The end of privacy by obscurity

By January 30, 2013 No Comments

A penny dropped for me when I read Facebook’s graph search and the end of privacy by obscurity on GigaOM recently. Regular readers will know that I’m of the opinion that we have more to gain than to lose by sharing our information, and that I hope that people with privacy concerns will slowly get over them as the benefits of sharing become clearer. However, when I sought to understand whether that hope was realistic I struggled with the diffuse and unfocused nature of people’s privacy concerns. They would say that they don’t like the idea of people being able to find out what they have been doing, but weren’t really able to say why that bothered them. I now see that the concern is not so much with privacy but with losing their obscurity.

In other words, the issue is not with the information that gets shared so much as the fact that it makes people visible. Some people (myself included) like to be visible, but other people find it uncomfortable. I think that discomfort is what leads many people to be concerned about their privacy in a Facebook and Google world.

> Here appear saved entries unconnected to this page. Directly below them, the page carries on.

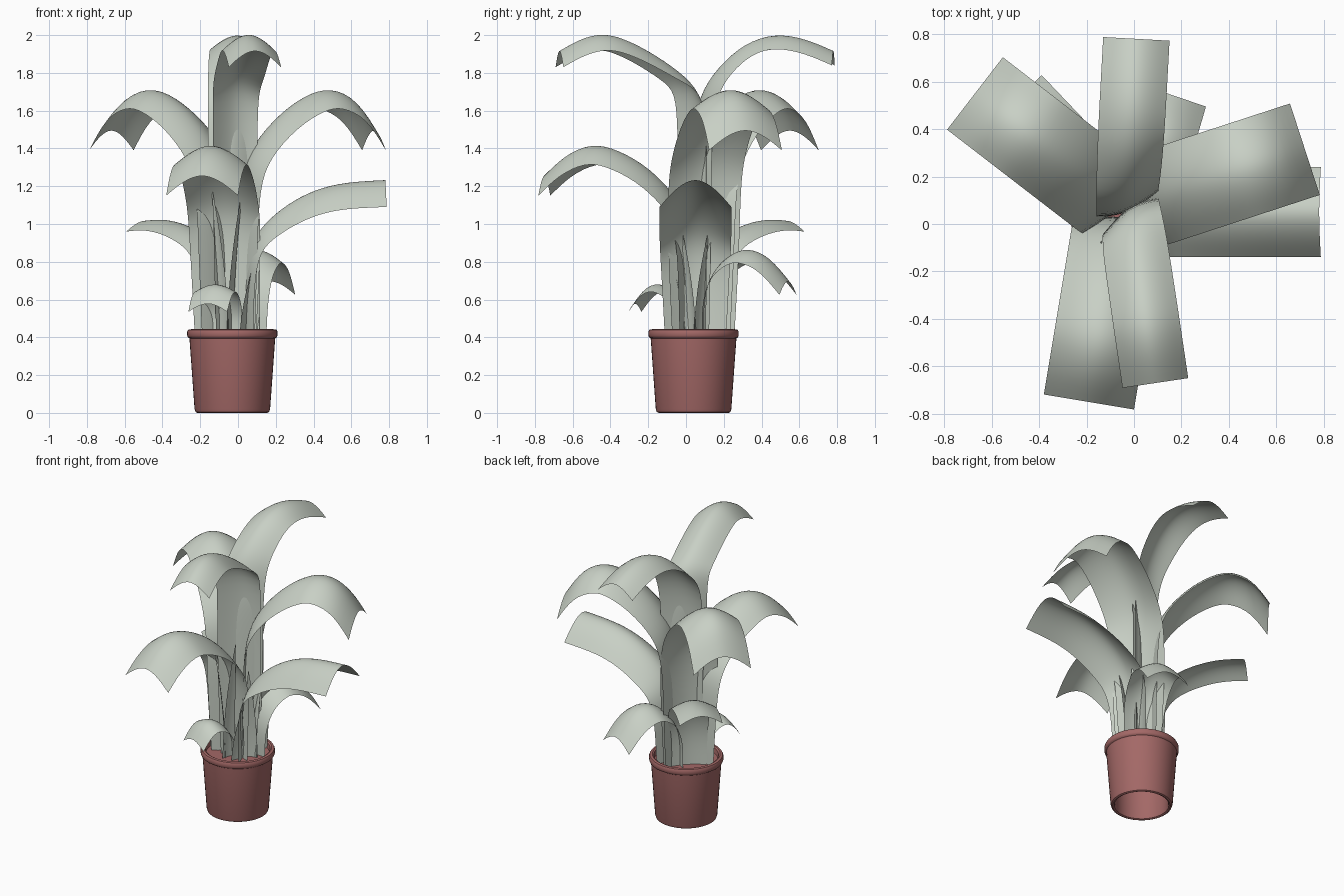
import bpy, bmesh, math
from mathutils import Vector, Matrix

if "Cube" in bpy.data.objects:
    bpy.data.objects.remove(bpy.data.objects["Cube"], do_unlink=True)


def material(name, rgb):
    mat = bpy.data.materials.new(name)
    mat.use_nodes = True
    mat.diffuse_color = (*rgb, 1)
    mat.node_tree.nodes["Principled BSDF"].inputs["Base Color"].default_value = (*rgb, 1)
    return mat


LEAF = material("pale leaf green", (0.58, 0.63, 0.56))
CLAY = material("red clay", (0.37, 0.14, 0.135))
UP = Vector((0, 0, 1))
ACROSS = 6


def finish(name, bm, mat, angle):
    mesh = bpy.data.meshes.new(name)
    bm.to_mesh(mesh)
    bm.free()
    obj = bpy.data.objects.new(name, mesh)
    bpy.context.collection.objects.link(obj)
    mesh.materials.append(mat)
    bpy.ops.object.select_all(action="DESELECT")
    obj.select_set(True)
    bpy.context.view_layer.objects.active = obj
    bpy.ops.object.shade_smooth_by_angle(angle=math.radians(angle))
    return obj


def leaf(name, base, tip, profile, width, arch, twist=0, pointed=False):
    """Arched strip following (reach, height) points from base to tip."""
    start, end = Vector((*base, 0)), Vector((*tip, 0))
    across = (end - start).normalized().cross(UP)
    path = [start.lerp(end, reach) + UP * z for reach, z in profile]
    bm = bmesh.new()
    rows = []
    for i, p in enumerate(path):
        tangent = (path[min(i + 1, len(path) - 1)] - path[max(i - 1, 0)]).normalized()
        steep = max(tangent.z, 0)
        # stems are flatter and may be twisted, blades arch upwards
        crest = across.cross(tangent) if steep else UP
        side = Matrix.Rotation(math.radians(twist) * steep ** 2, 3, "Z") @ across
        depth = arch * (1 - 0.6 * steep ** 2)
        grow = min(1, 0.74 + 0.28 * p.z)
        if pointed:
            grow = 1 - 0.97 * (i / (len(path) - 1)) ** 2
        row = []
        for j in range(ACROSS + 1):
            u = 2 * j / ACROSS - 1
            row.append(bm.verts.new(p + side * (u * width * grow / 2)
                                    - crest * (depth * grow * abs(u) ** 1.7)))
        rows.append(row)
    for a, b in zip(rows, rows[1:]):
        for j in range(ACROSS):
            bm.faces.new((a[j], a[j + 1], b[j + 1], b[j]))
    obj = finish(name, bm, LEAF, 80)
    sub = obj.modifiers.new("smooth", "SUBSURF")
    sub.levels = sub.render_levels = 2
    sub.boundary_smooth = "PRESERVE_CORNERS"


def lathe(name, profile, centre, steps=48):
    bm = bmesh.new()
    rings = []
    for r, z in profile:
        rings.append([bm.verts.new((centre[0] + r * math.cos(math.tau * k / steps),
                                    centre[1] + r * math.sin(math.tau * k / steps), z))
                      for k in range(steps)])
    for a, b in zip(rings, rings[1:]):
        for k in range(steps):
            n = (k + 1) % steps
            bm.faces.new((a[k], a[n], b[n], b[k]))
    return finish(name, bm, CLAY, 40)


# Pot: hollow, open underneath, with a rounded rim
POT = (-0.03, 0.04)
lathe("pot", [(0.18, 0.39), (0.17, 0.02), (0.175, 0.005), (0.185, 0), (0.195, 0.005),
              (0.2, 0.02), (0.227, 0.395), (0.235, 0.4), (0.239, 0.41), (0.239, 0.43),
              (0.234, 0.44), (0.218, 0.443), (0.208, 0.437), (0.203, 0.4)], POT)

# Soil disc inside the rim
bm = bmesh.new()
bmesh.ops.create_circle(bm, cap_ends=True, segments=48, radius=0.205)
bmesh.ops.translate(bm, vec=(*POT, 0.405), verts=bm.verts)
finish("soil", bm, CLAY, 40)

STEM = [(0, 0.3), (0, 0.45)]
TALL = STEM + [(0, 1.0), (0, 1.45), (0.04, 1.69), (0.16, 1.83), (0.35, 1.96),
               (0.58, 2.015), (0.8, 1.985), (1, 1.92)]
REACHING = STEM + [(0, 1.0), (0, 1.5), (0.02, 1.71), (0.14, 1.81), (0.36, 1.92),
                   (0.55, 1.99), (0.7, 2.015), (0.85, 1.985), (1, 1.92)]
DROOP = STEM + [(0, 0.85), (0.01, 1.2), (0.08, 1.38), (0.28, 1.57), (0.5, 1.69),
                (0.68, 1.73), (0.86, 1.67), (1, 1.5)]
FRONT = STEM + [(0, 0.7), (0.01, 0.97), (0.08, 1.13), (0.28, 1.3), (0.5, 1.4),
                (0.68, 1.435), (0.86, 1.37), (1, 1.26)]
FLAT = STEM + [(0, 0.7), (0.03, 0.88), (0.13, 1.0), (0.3, 1.11), (0.5, 1.19),
               (0.72, 1.23), (1, 1.24)]
LOW = STEM + [(0, 0.65), (0.08, 0.83), (0.25, 0.94), (0.55, 1.01), (0.8, 1.03), (1, 1.02)]
SMALL = STEM + [(0, 0.6), (0.1, 0.75), (0.3, 0.84), (0.5, 0.88), (0.75, 0.84), (1, 0.7)]
TINY = STEM + [(0, 0.52), (0.15, 0.62), (0.45, 0.69), (0.75, 0.68), (1, 0.58)]

# Two tallest leaves, their stems crossing
leaf("tall_back_leaf", (-0.03, 0.05), (0.01, 0.78), TALL, 0.28, 0.08, twist=25)
leaf("tall_front_leaf", (-0.02, 0.07), (0.09, -0.67), REACHING, 0.28, 0.09, twist=25)

# Broad drooping leaves
leaf("broad_back_leaf", (-0.06, 0.08), (-0.67, 0.55), DROOP, 0.385, 0.11)
leaf("broad_side_leaf", (0, 0.08), (0.72, 0.315), DROOP, 0.405, 0.11)
leaf("broad_front_leaf", (-0.06, 0.03), (-0.19, -0.75), FRONT, 0.385, 0.11)
leaf("level_side_leaf", (0.03, 0.05), (0.78, 0.05), FLAT, 0.38, 0.15)

# Lower leaves
leaf("low_back_leaf", (-0.08, 0.1), (-0.49, 0.53), LOW, 0.28, 0.06)
leaf("small_back_leaf", (0.02, 0.1), (0.17, 0.54), SMALL, 0.3, 0.08)
leaf("small_front_leaf", (-0.07, 0), (-0.16, -0.27), TINY, 0.24, 0.05)

# Upright young shoots
for i, (base, tip, top) in enumerate([((-0.07, -0.03), (-0.14, -0.08), 1.2),
                                      ((-0.05, -0.04), (0.03, -0.07), 1.23),
                                      ((0.02, -0.04), (0.08, -0.07), 0.78),
                                      ((0.07, 0.04), (0.11, -0.04), 1.05),
                                      ((0.07, 0.06), (0.11, 0.12), 0.97)]):
    rise = [(t * t, 0.3 + (top - 0.3) * t) for t in (0, 0.2, 0.4, 0.6, 0.8, 1)]
    leaf(f"young_shoot_{i + 1}", base, tip, rise, 0.1, 0.015, pointed=True)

These people do, or course, have the choice of not using Facebook and Google, but I think it’s pretty clear that for the vast majority their usefulness is worth the unease that comes with being more visible. That means that rather than hope that people with privacy concerns will get over them, I should hope that they get used to their increased visibility and it stops bothering them. After that the privacy concerns will go of their own accord.